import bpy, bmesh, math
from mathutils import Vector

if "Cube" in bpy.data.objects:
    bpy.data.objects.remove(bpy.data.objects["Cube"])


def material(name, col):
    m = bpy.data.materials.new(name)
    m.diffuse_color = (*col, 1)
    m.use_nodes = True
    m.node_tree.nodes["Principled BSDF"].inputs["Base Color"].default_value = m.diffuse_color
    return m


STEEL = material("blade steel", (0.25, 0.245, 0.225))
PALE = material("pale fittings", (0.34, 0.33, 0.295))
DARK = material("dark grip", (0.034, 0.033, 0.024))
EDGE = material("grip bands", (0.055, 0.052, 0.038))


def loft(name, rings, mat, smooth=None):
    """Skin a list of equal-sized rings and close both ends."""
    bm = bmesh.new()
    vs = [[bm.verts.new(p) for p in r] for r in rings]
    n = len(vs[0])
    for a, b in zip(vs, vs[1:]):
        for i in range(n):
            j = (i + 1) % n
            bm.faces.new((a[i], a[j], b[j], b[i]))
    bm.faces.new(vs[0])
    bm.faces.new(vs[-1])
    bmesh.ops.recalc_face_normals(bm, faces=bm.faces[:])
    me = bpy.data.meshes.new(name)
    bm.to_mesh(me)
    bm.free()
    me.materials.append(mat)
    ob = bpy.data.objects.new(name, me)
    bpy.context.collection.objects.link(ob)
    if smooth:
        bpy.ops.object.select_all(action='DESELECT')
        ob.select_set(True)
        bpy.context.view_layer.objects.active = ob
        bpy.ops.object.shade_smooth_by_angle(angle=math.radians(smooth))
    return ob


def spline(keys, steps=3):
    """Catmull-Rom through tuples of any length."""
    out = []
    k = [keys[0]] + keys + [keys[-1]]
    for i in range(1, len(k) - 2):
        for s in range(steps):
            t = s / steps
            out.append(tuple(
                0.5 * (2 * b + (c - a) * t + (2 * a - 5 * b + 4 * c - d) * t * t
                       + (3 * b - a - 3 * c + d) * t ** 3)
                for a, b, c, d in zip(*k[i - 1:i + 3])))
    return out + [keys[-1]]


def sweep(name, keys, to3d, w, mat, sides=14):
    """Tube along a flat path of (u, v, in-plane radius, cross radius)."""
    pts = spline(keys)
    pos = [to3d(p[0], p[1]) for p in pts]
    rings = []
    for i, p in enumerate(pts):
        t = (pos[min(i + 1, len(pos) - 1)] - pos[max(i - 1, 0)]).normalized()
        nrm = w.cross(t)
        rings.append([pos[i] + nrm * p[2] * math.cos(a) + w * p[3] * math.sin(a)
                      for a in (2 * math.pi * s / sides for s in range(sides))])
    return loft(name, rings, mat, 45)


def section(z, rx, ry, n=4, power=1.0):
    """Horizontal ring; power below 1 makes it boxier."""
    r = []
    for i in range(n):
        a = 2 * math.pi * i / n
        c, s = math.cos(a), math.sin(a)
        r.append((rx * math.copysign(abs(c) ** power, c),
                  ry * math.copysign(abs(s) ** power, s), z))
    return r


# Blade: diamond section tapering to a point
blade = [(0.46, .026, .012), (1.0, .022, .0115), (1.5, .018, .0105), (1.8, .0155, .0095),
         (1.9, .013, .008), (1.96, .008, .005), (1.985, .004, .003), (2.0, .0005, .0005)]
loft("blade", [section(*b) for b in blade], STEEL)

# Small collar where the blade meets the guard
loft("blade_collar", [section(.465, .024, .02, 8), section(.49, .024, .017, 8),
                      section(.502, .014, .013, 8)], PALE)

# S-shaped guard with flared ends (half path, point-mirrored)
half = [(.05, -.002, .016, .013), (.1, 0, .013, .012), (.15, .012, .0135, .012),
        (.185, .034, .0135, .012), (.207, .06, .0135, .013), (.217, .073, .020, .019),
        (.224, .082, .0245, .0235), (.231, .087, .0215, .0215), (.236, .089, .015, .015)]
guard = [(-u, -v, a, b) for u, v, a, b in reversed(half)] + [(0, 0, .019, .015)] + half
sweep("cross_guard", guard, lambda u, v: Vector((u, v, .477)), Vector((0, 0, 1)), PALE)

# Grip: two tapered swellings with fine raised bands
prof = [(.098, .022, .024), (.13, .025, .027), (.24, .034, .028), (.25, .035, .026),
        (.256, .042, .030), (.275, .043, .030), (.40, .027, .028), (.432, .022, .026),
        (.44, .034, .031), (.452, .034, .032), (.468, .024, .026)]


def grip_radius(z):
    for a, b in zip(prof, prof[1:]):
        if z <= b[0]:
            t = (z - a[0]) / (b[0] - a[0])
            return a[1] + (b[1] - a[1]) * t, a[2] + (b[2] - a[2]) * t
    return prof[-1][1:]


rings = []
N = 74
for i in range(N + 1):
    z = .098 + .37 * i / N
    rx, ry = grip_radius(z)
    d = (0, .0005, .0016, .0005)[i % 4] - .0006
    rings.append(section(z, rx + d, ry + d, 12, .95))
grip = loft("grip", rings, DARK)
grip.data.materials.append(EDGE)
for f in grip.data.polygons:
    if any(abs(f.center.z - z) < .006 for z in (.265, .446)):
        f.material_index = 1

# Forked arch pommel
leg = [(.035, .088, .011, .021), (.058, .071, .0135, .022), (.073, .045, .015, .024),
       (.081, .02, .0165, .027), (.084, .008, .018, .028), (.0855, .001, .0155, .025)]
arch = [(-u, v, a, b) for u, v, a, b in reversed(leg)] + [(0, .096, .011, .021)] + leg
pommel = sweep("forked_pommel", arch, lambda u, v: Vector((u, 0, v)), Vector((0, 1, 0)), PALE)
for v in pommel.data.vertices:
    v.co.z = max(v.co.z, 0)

> _Task prompt_:
A lone number is the expected answer: the count of lines in these entries holding the string "name".

> _Written response_:
7